(134a) Nonsmooth Models and Methods in Chemical Engineering

Khan, K. A. - Presenter, Argonne National Laboratory
Watson, H. A. J., Massachusetts Institute of Technology
Barton, P. I., Massachusetts Institute of Technology
Nonsmooth process models occupy a useful niche between discrete models with integer variables and traditional smooth models. Nonsmoothness in a model can be used to encode certain discrete features such as transitions in thermodynamic phase or flow regime, process units that switch between discrete operating modes, and pinch analyses for heat integration.

Compared to models with integer variables, nonsmooth model enforce continuity of design variables, which provides structural information that can be exploited by numerical methods. Moreover, allowing nonsmoothness in a model may provide enough versatility to represent discrete behavior that cannot be expressed in a smooth model, and to permit the use of a wider class of methods such as aggressive penalty approaches for constrained optimization. Numerical methods for nonsmooth optimization and equation-solving have convergence properties between those of methods for smooth problems and methods for problems with integer variables.

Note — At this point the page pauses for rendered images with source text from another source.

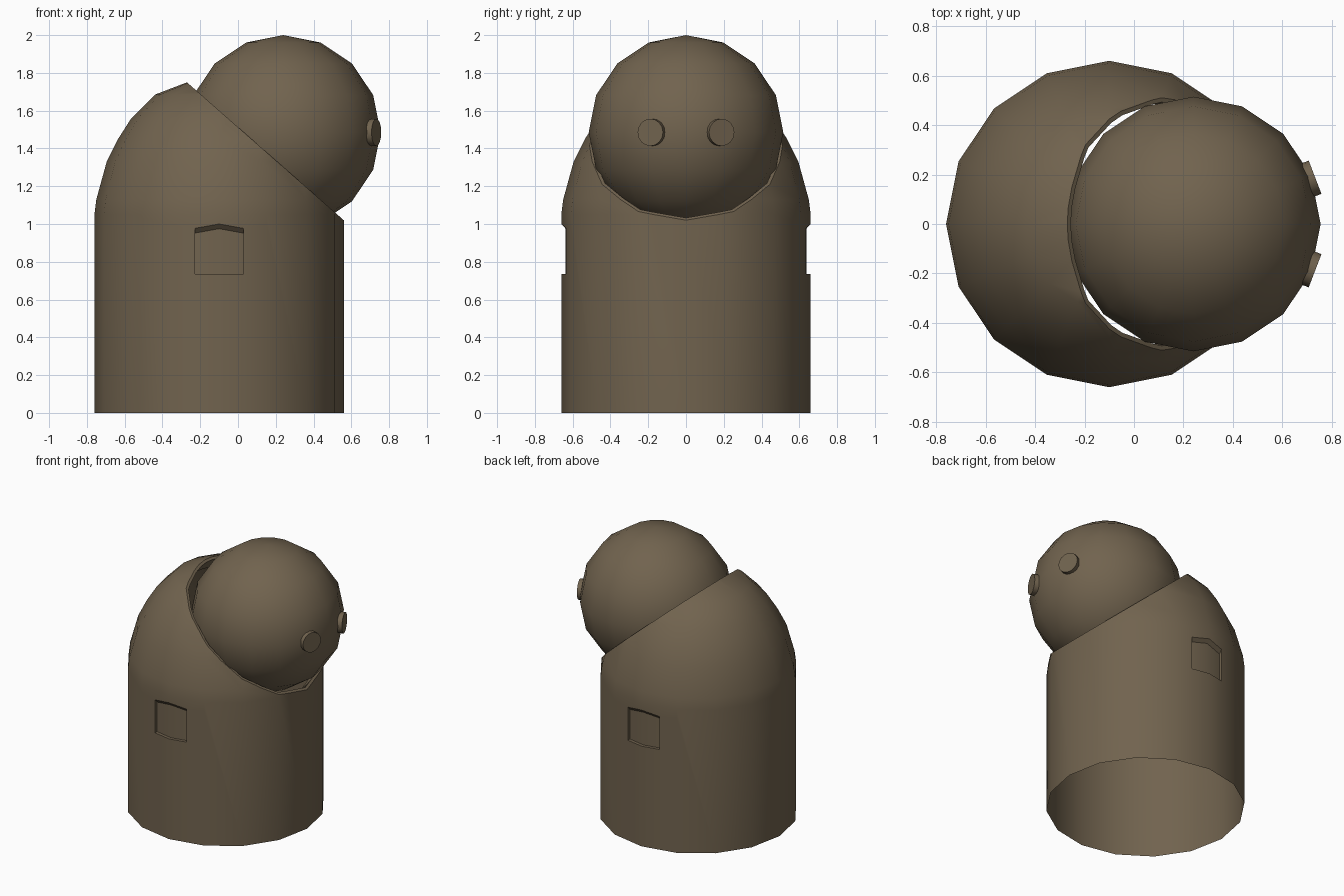
import bpy, bmesh, math
from mathutils import Vector, Matrix

if "Cube" in bpy.data.objects:
    bpy.data.objects.remove(bpy.data.objects["Cube"])

clay = bpy.data.materials.new("brown_clay")
clay.diffuse_color = (0.165, 0.125, 0.077, 1)
clay.use_nodes = True
clay.node_tree.nodes["Principled BSDF"].inputs["Base Color"].default_value = clay.diffuse_color


def finish(bm, name):
    mesh = bpy.data.meshes.new(name)
    bm.to_mesh(mesh)
    bm.free()
    ob = bpy.data.objects.new(name, mesh)
    bpy.context.collection.objects.link(ob)
    mesh.materials.append(clay)
    bpy.ops.object.select_all(action='DESELECT')
    ob.select_set(True)
    bpy.context.view_layer.objects.active = ob
    bpy.ops.object.shade_smooth_by_angle(angle=math.radians(35))
    return ob


# Hooded body: 16-sided lathe, open underneath
SIDES, CX = 16, -0.10
profile = [(.66, 0), (.66, 1.05), (.65, 1.13), (.595, 1.33), (.535, 1.45),
           (.465, 1.56), (.34, 1.685), (.17, 1.75), (.02, 1.775)]
bm = bmesh.new()
rings = [[bm.verts.new((CX + r * math.cos(2 * math.pi * i / SIDES),
                        r * math.sin(2 * math.pi * i / SIDES), z))
          for i in range(SIDES)] for r, z in profile]
for a, b in zip(rings, rings[1:]):
    for i in range(SIDES):
        j = (i + 1) % SIDES
        bm.faces.new((a[i], a[j], b[j], b[i]))

# Slanted opening for the head
normal = Vector((0.73, 0, 0.83)).normalized()
bmesh.ops.bisect_plane(bm, geom=bm.verts[:] + bm.edges[:] + bm.faces[:],
                       plane_co=(0.56, 0, 1.02), plane_no=normal, clear_outer=True)

# Opening lip and inner wall
rim = [e for e in bm.edges if e.is_boundary and min(v.co.z for v in e.verts) > 0.5]
middle = Vector((0.145, 0, 1.385))
for scale, depth in ((0.965, 0), (1.0, 0.12)):
    new = bmesh.ops.extrude_edge_only(bm, edges=rim)["geom"]
    for v in (g for g in new if isinstance(g, bmesh.types.BMVert)):
        v.co = middle + (v.co - middle) * scale - normal * depth
    rim = [g for g in new if isinstance(g, bmesh.types.BMEdge) and g.is_boundary]

# Recessed pocket on each side
for side in (-1, 1):
    for co, no in (((-.228, 0, 0), (1, 0, 0)), ((.028, 0, 0), (1, 0, 0)),
                   ((0, 0, .735), (0, 0, 1)), ((0, 0, .99), (0, 0, 1))):
        faces = [f for f in bm.faces if f.calc_center_median().y * side > 0.6
                 and f.calc_center_median().z < 1.04
                 and abs(f.calc_center_median().x - CX) < 0.2]
        edges = list({e for f in faces for e in f.edges})
        verts = list({v for f in faces for v in f.verts})
        bmesh.ops.bisect_plane(bm, geom=verts + edges + faces, plane_co=co, plane_no=no)
    pocket = []
    for f in bm.faces:
        c = f.calc_center_median()
        if c.y * side > 0.6 and .735 < c.z < .99 and -.228 < c.x < .028:
            pocket.append(f)
    for v in {v for f in pocket for v in f.verts}:
        if v.co.z > 0.95:
            v.co.z = 1.0 if abs(v.co.x - CX) < 0.02 else 0.977
    new = bmesh.ops.extrude_face_region(bm, geom=pocket)["geom"]
    for v in (g for g in new if isinstance(g, bmesh.types.BMVert)):
        v.co.y -= side * 0.023
        if v.co.z > 0.95:
            v.co.z -= 0.025
    bmesh.ops.delete(bm, geom=[f for f in pocket if f.is_valid], context='FACES')
bmesh.ops.recalc_face_normals(bm, faces=bm.faces[:])
finish(bm, "hooded_body")

# Head
HEAD = Vector((0.24, 0, 1.485))
bm = bmesh.new()
bmesh.ops.create_uvsphere(bm, u_segments=16, v_segments=8, radius=0.515,
                          matrix=Matrix.Translation(HEAD))
finish(bm, "head")

# Eyes: short discs pressed into the head
for side, name in ((-1, "right_eye"), (1, "left_eye")):
    out = Vector((math.cos(math.radians(21)), side * math.sin(math.radians(21)), 0))
    place = Matrix.Translation(HEAD + out * 0.5) @ out.to_track_quat('Z', 'Y').to_matrix().to_4x4()
    bm = bmesh.new()
    bmesh.ops.create_cone(bm, cap_ends=True, segments=16, radius1=0.072,
                          radius2=0.072, depth=0.055, matrix=place)
    finish(bm, name)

This presentation covers recent advances in nonsmooth methods and model formulation, based on pioneering work on generalized derivatives by Clarke and Nesterov. These generalized derivatives are designed to serve a similar function to gradients of smooth systems. Recent advances include an accurate, automatable, computationally tractable method for evaluating generalized derivatives for nonsmooth functions that are compositions of simple, known functions and operations. This method has been extended to nonsmooth dynamic systems, and to implicit quantities such as the unknown time at which a relief valve opens. In turn, these methods yield new, effective approaches for designing and simulating multistream heat exchangers with pinch analyses embedded, for example, and for simulating dynamic bioreactors with pseudo-steady metabolic models embedded. Implementations, future directions, and open challenges will also be discussed.